Groups whose agenda present a challenge to the power-grasping Putin administration seem to have been singled out. The St. Petersburg-based Citizens' Watch, which seeks to protect constitutional rights from police and military encroachments, is now obligated to submit "the entirety of its written correspondence with anyone or any organization outside the office over a three-year period—including e-mails." Another group, the Heinrich Boell Foundation, which promotes democracy and human rights, plans to take on an extra employee just to deal with the increased paperwork.

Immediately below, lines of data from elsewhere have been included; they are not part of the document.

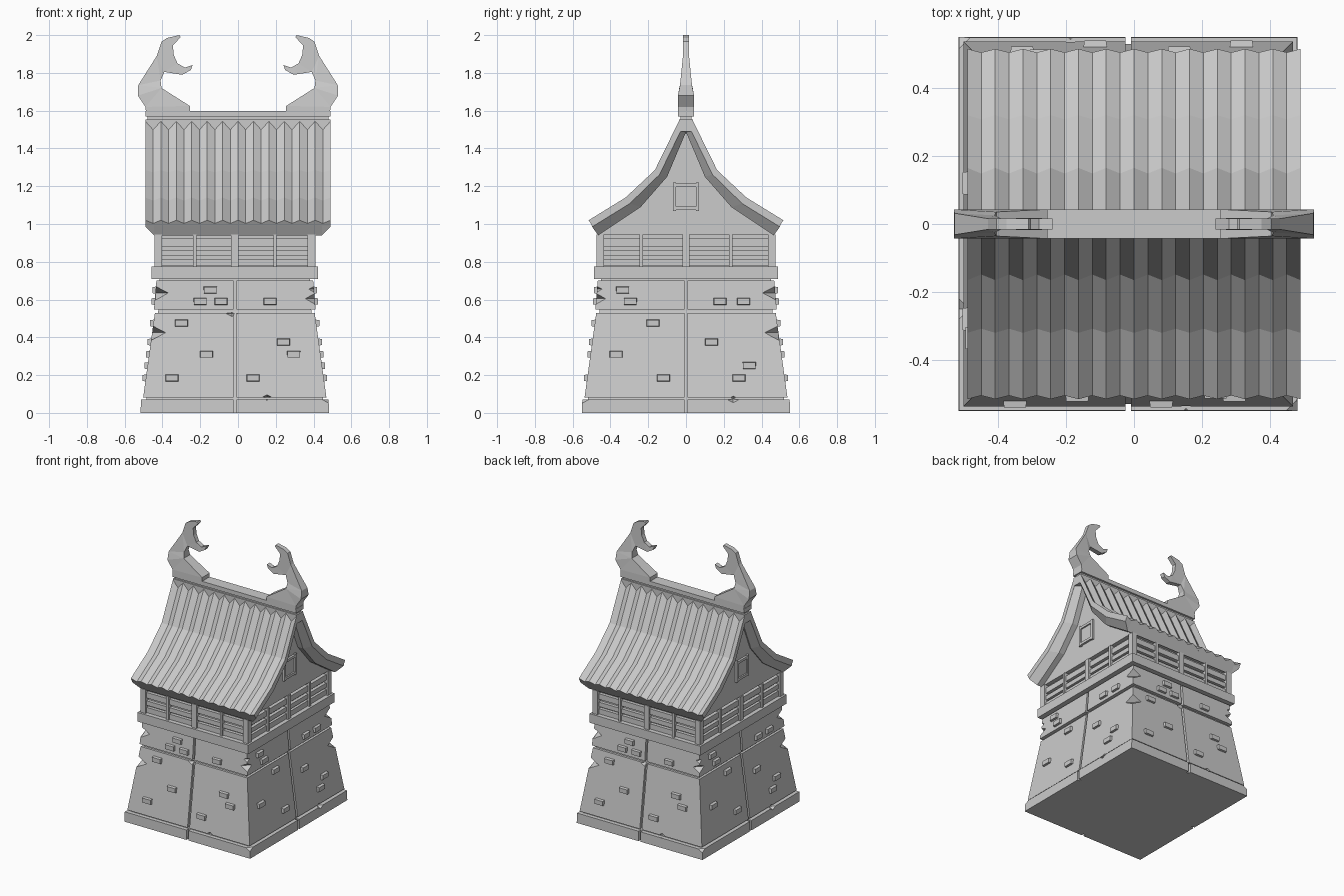
import bpy, bmesh
from mathutils import Vector

if "Cube" in bpy.data.objects:
    bpy.data.objects.remove(bpy.data.objects["Cube"])

stone = bpy.data.materials.new("plain_grey")
stone.use_nodes = True
GREY = (0.6, 0.6, 0.6, 1)
stone.diffuse_color = GREY
stone.node_tree.nodes["Principled BSDF"].inputs["Base Color"].default_value = GREY

SHIFT = -0.017   # the tower sits slightly off the roof centre
EXTRA = 0.052    # tower is deeper than wide by this much on each side


def loft(bm, rings):
    """Solid through a list of closed rings of equal length."""
    vs = [[bm.verts.new(p) for p in r] for r in rings]
    n = len(vs[0])
    faces = [bm.faces.new(vs[0]), bm.faces.new(vs[-1])]
    for a, b in zip(vs, vs[1:]):
        for i in range(n):
            j = (i + 1) % n
            faces.append(bm.faces.new((a[i], a[j], b[j], b[i])))
    return faces


def rect(x0, x1, y0, y1, z):
    return [(x0, y0, z), (x1, y0, z), (x1, y1, z), (x0, y1, z)]


def box(bm, x0, x1, y0, y1, z0, z1):
    loft(bm, [rect(x0, x1, y0, y1, z0), rect(x0, x1, y0, y1, z1)])


def finish(name, bm, shift=0.0):
    bmesh.ops.recalc_face_normals(bm, faces=bm.faces)
    mesh = bpy.data.meshes.new(name)
    bm.to_mesh(mesh)
    bm.free()
    mesh.materials.append(stone)
    ob = bpy.data.objects.new(name, mesh)
    ob.location.x = shift
    bpy.context.collection.objects.link(ob)
    return ob


def on_face(side, u, d, z):
    """Point on a tower side: 0 front, 1 right, 2 back, 3 left."""
    x, y = [(u, -d), (d, u), (-u, d), (-d, -u)][side]
    return (x, y, z)


def plate(bm, side, u0, u1, d0, d1, z0, z1, taper=0.0):
    t = taper
    loft(bm, [[on_face(side, *p) for p in
               ((u0, d0, z0), (u1, d0, z0), (u1, d0, z1), (u0, d0, z1))],
              [on_face(side, *p) for p in
               ((u0 + t, d1, z0 + t), (u1 - t, d1, z0 + t),
                (u1 - t, d1, z1 - t), (u0 + t, d1, z1 - t))]])


# Stone courses, each split into four blocks by a vertical joint
def course(name, half0, half1, z0, z1):
    bm = bmesh.new()
    g = 0.008
    for sx in (-1, 1):
        for sy in (-1, 1):
            loft(bm, [rect(sx * g, sx * h, sy * g, sy * (h + EXTRA), z)
                      for h, z in ((half0, z0), (half1, z1))])
    return finish(name, bm, SHIFT)


bm = bmesh.new()
loft(bm, [rect(-h, h, -h - EXTRA, h + EXTRA, z)
          for h, z in ((0.478, 0.0), (0.467, 0.08), (0.405, 0.54), (0.397, 0.72))])
stonework = [finish("wall_core", bm, SHIFT),
             course("base_plinth", 0.4985, 0.497, 0, 0.07),
             course("lower_wall", 0.485, 0.423, 0.082, 0.53),
             course("upper_wall", 0.428, 0.415, 0.548, 0.70)]

# Chipped corners and edges
bm = bmesh.new()
chips = [(0.425, -0.478, 0.655, 0.04), (0.428, -0.48, 0.605, 0.06),
         (0.42, 0.475, 0.635, 0.07), (0.44, 0.49, 0.425, 0.075),
         (0.4985, -0.55, 0.075, 0.045), (0.17, -0.55, 0.085, 0.035),
         (0.4985, 0.25, 0.075, 0.04), (-0.015, -0.475, 0.525, 0.03)]
for x, y, z, r in chips:
    for s in (-1, 1):
        res = bmesh.ops.create_uvsphere(bm, u_segments=4, v_segments=2, radius=r)
        for v in res["verts"]:
            v.co = Vector((s * x, s * y, z)) + Vector((v.co.x, v.co.y, v.co.z * 0.55))
cutter = finish("chip_cutter", bm, SHIFT)
cutter.hide_render = True
for ob in stonework:
    mod = ob.modifiers.new("chips", "BOOLEAN")
    mod.operation = "DIFFERENCE"
    mod.solver = "EXACT"
    mod.object = cutter
    bpy.context.view_layer.objects.active = ob
    bpy.ops.object.modifier_apply(modifier=mod.name)
bpy.data.objects.remove(cutter)


# Raised bricks, the same on opposite sides
def wall_half(z):
    if z > 0.54:
        return 0.428 - (z - 0.548) * 0.085
    return 0.485 - (z - 0.082) * 0.138


bricks = [[(-0.13, 0.65), (-0.183, 0.59), (-0.073, 0.59), (0.187, 0.59),
           (-0.283, 0.475), (-0.15, 0.31), (0.257, 0.375), (0.312, 0.31),
           (-0.333, 0.185), (0.097, 0.185)],
          [(-0.335, 0.65), (-0.295, 0.59), (0.18, 0.59), (0.305, 0.59),
           (-0.175, 0.475), (-0.37, 0.31), (0.135, 0.375), (-0.12, 0.185),
           (0.28, 0.185), (0.335, 0.25)]]
bm = bmesh.new()
for side in range(4):
    for u, z in bricks[side % 2]:
        d = wall_half(z) + (EXTRA if side % 2 == 0 else 0)
        plate(bm, side, u - 0.037, u + 0.037, d - 0.02, d + 0.017,
              z - 0.021, z + 0.021, 0.005)
finish("raised_bricks", bm, SHIFT)

# Ledge
bm = bmesh.new()
box(bm, -0.44, 0.44, -0.488, 0.488, 0.71, 0.775)
finish("ledge", bm, SHIFT)

# Slatted window band
W, D = 0.426, 0.473
bm = bmesh.new()
box(bm, -W + 0.035, W - 0.035, -D + 0.035, D - 0.035, 0.77, 0.95)
finish("window_band_core", bm, SHIFT)
posts, slats = bmesh.new(), bmesh.new()
for sx in (-1, 1):
    for sy in (-1, 1):
        box(posts, sx * (W - 0.04), sx * W, sy * (D - 0.04), sy * D, 0.77, 0.945)
for side in range(4):
    u, d = (W, D) if side % 2 == 0 else (D, W)
    for c, h in ((-u / 2, 0.009), (0, 0.019), (u / 2, 0.009)):
        plate(posts, side, c - h, c + h, d - 0.04, d, 0.77, 0.945)
    for z0, z1 in ((0.778, 0.815), (0.83, 0.862), (0.882, 0.922)):
        plate(slats, side, -u + 0.03, u - 0.03, d - 0.04, d - 0.012, z0, z1)
finish("window_posts", posts, SHIFT)
finish("window_slats", slats, SHIFT)

# Roof profiles (half), from ridge to eave
outer = [(0.035, 1.55), (0.165, 1.285), (0.32, 1.14), (0.515, 1.02)]
middle = [(0.015, 1.52), (0.14, 1.262), (0.298, 1.108), (0.497, 0.985)]
lower = [(0.003, 1.48), (0.1, 1.25), (0.24, 1.09), (0.465, 0.94)]
HALF = 0.49


def arch(half):
    return [(-y, z) for y, z in reversed(half)] + half


def ring(x, top, bottom):
    return [(x, y, z) for y, z in arch(top) + arch(bottom)[::-1]]


def sink(half, amount):
    """Move a half profile inward along its normals."""
    out = []
    for i, p in enumerate(half):
        a, b = half[max(i - 1, 0)], half[min(i + 1, len(half) - 1)]
        t = Vector((b[0] - a[0], b[1] - a[1])).normalized()
        out.append((max(p[0] + t.y * amount, 0.004), p[1] - t.x * amount))
    return out


# Folded tile sheet
bm = bmesh.new()
valley = sink(outer, 0.02)
under = sink(outer, 0.032)
loft(bm, [ring(-HALF + 2 * HALF * i / 24, valley if i % 2 else outer, under)
          for i in range(25)])
finish("roof_tiles", bm)

# Roof body with a sloping underside at each gable end
bm = bmesh.new()
top = sink(outer, 0.026)
loft(bm, [ring(-HALF, top, middle), ring(-HALF + 0.045, top, lower),
          ring(HALF - 0.045, top, lower), ring(HALF, top, middle)])
finish("roof_body", bm)

# Gable walls and their square windows
bm = bmesh.new()
G = 0.42
loft(bm, [[(x, y, z + 0.005) for y, z in arch(lower)] for x in (-G, G)])
finish("gable_wall", bm, SHIFT)
bm = bmesh.new()
for side in (1, 3):
    for a, b in ((-0.07, -0.052), (0.052, 0.07)):
        plate(bm, side, a, b, G - 0.01, G + 0.015, 1.07, 1.22)
        plate(bm, side, -0.052, 0.052, G - 0.01, G + 0.015, 1.145 + a, 1.145 + b)
    plate(bm, side, -0.052, 0.052, G - 0.01, G + 0.005, 1.09, 1.2)
finish("gable_windows", bm, SHIFT)

# Ridge beams
bm = bmesh.new()
box(bm, -HALF, HALF, -0.038, 0.038, 1.49, 1.553)
box(bm, -HALF + 0.01, HALF - 0.01, -0.028, 0.028, 1.55, 1.575)
box(bm, -HALF, HALF, -0.042, 0.042, 1.568, 1.598)
finish("ridge_beam", bm)

# Horned ridge ornaments, thinner towards the top
horn = [(0.485, 1.568), (0.49, 1.62), (0.53, 1.68), (0.528, 1.735), (0.43, 1.89),
        (0.405, 1.965), (0.375, 1.985), (0.31, 2.0), (0.303, 1.99), (0.345, 1.945),
        (0.34, 1.895), (0.32, 1.85), (0.28, 1.828), (0.24, 1.842), (0.25, 1.815),
        (0.295, 1.79), (0.39, 1.805), (0.41, 1.76), (0.405, 1.72), (0.255, 1.625),
        (0.255, 1.568)]


def horn_half(z):
    if z < 1.69:
        return 0.043
    return max(0.016, 0.043 - (z - 1.69) * 0.25)


bm = bmesh.new()
for s in (-1, 1):
    loft(bm, [[(s * x, t * horn_half(z), z) for x, z in horn] for t in (-1, 1)])
bmesh.ops.recalc_face_normals(bm, faces=bm.faces)
bmesh.ops.triangulate(bm, faces=[f for f in bm.faces if len(f.verts) > 4])
finish("ridge_horns", bm)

Some in the NGO world and elsewhere wonder whether the new measures are, at least partially, in response to the recent revolutions in former Soviet bloc countries. Georgia's Rose Revolution in 2003 and the Ukraine's Orange Revolution in 2004 both toppled pro-Putin leaders through grassroots protests.
It's a pity Putin doesn't seem to realize that a strong state is helped, not hindered, by a strong civil society. Then again, perhaps it's too optimistic to expect a former KBG man, who has stacked his administration with former comrades, to allow the forces of transparency to operate unfettered.
— Ellen Charles